**Aim of the exercise**
Below are some entries. Repeat exactly the lines from the one with "bpy.data.objects.remove(tool, do_unlink=True)" through the one with "(u, z) outline", and only those.

(Dataset records)
· · ·
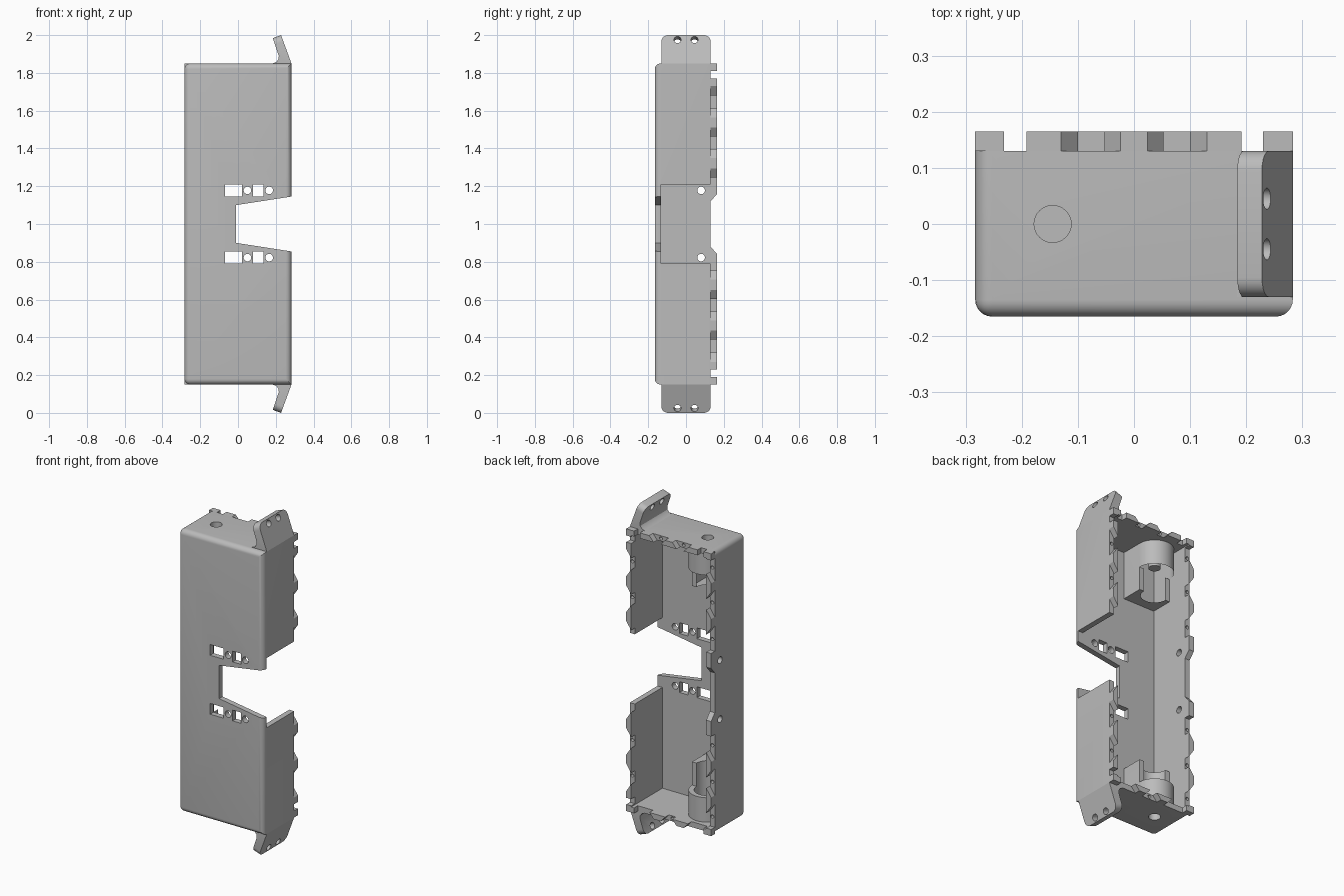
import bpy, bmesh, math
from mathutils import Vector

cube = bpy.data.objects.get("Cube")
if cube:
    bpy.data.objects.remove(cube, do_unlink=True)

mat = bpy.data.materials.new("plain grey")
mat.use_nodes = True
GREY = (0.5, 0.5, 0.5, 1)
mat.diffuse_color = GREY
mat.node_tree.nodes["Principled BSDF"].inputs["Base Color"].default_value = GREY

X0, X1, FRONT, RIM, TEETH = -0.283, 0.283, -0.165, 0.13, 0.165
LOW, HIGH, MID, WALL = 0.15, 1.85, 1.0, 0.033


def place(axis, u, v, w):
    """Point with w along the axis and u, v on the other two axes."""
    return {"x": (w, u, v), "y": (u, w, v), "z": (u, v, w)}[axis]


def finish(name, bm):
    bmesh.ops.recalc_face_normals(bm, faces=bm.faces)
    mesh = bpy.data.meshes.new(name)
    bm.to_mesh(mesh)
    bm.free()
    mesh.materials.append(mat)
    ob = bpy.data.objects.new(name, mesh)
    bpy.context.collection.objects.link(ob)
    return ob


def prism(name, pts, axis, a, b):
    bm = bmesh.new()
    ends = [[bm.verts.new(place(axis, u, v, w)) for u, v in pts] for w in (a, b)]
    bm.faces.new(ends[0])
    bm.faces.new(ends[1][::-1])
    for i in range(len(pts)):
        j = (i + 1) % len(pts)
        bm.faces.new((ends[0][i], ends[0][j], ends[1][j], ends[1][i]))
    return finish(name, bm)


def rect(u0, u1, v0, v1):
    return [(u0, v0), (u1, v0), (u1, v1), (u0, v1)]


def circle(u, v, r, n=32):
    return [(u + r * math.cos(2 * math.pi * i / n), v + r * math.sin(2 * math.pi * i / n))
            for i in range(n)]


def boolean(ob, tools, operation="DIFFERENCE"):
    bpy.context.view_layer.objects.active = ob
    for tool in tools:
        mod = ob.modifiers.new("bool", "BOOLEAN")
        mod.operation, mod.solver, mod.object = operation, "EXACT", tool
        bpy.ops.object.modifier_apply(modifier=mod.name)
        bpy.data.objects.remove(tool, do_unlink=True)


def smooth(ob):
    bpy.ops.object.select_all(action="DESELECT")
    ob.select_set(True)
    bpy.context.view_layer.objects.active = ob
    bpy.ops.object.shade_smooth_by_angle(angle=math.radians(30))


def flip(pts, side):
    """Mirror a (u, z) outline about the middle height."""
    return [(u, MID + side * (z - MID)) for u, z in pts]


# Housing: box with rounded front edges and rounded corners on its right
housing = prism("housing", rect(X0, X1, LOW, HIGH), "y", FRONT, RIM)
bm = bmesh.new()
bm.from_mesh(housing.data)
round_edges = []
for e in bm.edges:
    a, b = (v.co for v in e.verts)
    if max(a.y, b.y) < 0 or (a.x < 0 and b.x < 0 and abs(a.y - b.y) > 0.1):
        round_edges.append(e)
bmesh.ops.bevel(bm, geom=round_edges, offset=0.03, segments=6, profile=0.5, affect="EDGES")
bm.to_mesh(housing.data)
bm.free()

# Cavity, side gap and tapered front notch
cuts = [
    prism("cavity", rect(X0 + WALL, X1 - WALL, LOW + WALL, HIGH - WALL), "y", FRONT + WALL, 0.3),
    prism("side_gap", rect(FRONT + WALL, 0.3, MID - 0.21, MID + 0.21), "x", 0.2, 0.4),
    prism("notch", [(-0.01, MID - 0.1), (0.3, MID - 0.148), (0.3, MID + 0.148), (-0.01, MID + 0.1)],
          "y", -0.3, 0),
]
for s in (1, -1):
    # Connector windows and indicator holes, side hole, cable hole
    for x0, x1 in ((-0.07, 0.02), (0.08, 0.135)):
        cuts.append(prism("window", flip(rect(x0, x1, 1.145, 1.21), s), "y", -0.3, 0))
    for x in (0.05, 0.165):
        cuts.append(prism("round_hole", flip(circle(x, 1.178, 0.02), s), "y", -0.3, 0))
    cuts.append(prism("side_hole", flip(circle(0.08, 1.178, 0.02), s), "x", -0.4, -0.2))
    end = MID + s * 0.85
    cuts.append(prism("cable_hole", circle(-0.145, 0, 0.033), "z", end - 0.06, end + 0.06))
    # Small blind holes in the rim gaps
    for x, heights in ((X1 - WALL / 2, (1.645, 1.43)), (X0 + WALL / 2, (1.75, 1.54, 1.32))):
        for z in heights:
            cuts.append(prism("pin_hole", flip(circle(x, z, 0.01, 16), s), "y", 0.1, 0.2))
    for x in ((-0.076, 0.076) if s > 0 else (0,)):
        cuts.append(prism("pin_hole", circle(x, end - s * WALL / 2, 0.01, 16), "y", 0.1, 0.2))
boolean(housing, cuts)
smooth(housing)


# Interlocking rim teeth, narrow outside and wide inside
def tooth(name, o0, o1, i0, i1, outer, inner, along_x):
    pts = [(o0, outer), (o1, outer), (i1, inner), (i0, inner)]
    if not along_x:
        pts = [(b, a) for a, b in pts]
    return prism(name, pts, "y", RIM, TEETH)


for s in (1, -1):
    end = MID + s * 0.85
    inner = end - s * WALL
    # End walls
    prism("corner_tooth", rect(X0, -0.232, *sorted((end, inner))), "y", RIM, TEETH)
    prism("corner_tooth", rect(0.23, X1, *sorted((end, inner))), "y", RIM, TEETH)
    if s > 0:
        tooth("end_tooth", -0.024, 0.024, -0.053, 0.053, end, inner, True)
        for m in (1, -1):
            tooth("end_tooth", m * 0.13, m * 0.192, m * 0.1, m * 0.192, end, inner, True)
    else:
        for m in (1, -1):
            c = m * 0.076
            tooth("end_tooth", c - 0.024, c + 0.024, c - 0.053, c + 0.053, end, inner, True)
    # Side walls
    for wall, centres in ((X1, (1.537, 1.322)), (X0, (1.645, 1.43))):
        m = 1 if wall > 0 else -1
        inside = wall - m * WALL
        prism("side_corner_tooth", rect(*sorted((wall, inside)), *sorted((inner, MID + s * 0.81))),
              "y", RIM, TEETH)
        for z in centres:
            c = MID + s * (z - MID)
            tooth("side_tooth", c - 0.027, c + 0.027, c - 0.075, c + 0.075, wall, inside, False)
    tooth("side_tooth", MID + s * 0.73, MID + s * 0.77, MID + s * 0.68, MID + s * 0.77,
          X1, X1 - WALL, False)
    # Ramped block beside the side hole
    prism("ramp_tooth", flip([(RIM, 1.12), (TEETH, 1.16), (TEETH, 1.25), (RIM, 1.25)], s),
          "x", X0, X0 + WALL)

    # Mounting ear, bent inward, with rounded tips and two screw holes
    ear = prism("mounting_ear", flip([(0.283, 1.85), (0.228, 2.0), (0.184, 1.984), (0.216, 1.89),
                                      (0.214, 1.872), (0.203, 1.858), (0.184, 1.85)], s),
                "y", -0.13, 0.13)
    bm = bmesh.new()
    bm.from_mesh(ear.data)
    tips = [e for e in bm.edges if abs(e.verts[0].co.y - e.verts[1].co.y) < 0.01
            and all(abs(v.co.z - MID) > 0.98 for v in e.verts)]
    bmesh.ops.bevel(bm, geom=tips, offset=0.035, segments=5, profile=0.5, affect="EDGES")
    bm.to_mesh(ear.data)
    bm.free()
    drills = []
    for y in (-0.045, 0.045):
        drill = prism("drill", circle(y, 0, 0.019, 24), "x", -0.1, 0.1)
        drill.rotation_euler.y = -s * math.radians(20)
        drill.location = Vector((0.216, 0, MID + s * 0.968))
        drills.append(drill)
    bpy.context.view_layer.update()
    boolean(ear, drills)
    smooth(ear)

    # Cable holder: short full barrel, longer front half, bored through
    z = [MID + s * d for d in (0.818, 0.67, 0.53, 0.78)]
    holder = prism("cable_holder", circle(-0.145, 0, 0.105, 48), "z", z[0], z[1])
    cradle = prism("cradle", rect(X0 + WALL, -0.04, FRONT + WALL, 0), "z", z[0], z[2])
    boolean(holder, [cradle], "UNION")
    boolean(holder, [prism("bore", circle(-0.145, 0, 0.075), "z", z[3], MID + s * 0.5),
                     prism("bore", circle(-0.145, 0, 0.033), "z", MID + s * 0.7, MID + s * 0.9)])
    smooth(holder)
· · ·
**Finished exercise**
        bpy.data.objects.remove(tool, do_unlink=True)


def smooth(ob):
    bpy.ops.object.select_all(action="DESELECT")
    ob.select_set(True)
    bpy.context.view_layer.objects.active = ob
    bpy.ops.object.shade_smooth_by_angle(angle=math.radians(30))


def flip(pts, side):
    """Mirror a (u, z) outline about the middle height."""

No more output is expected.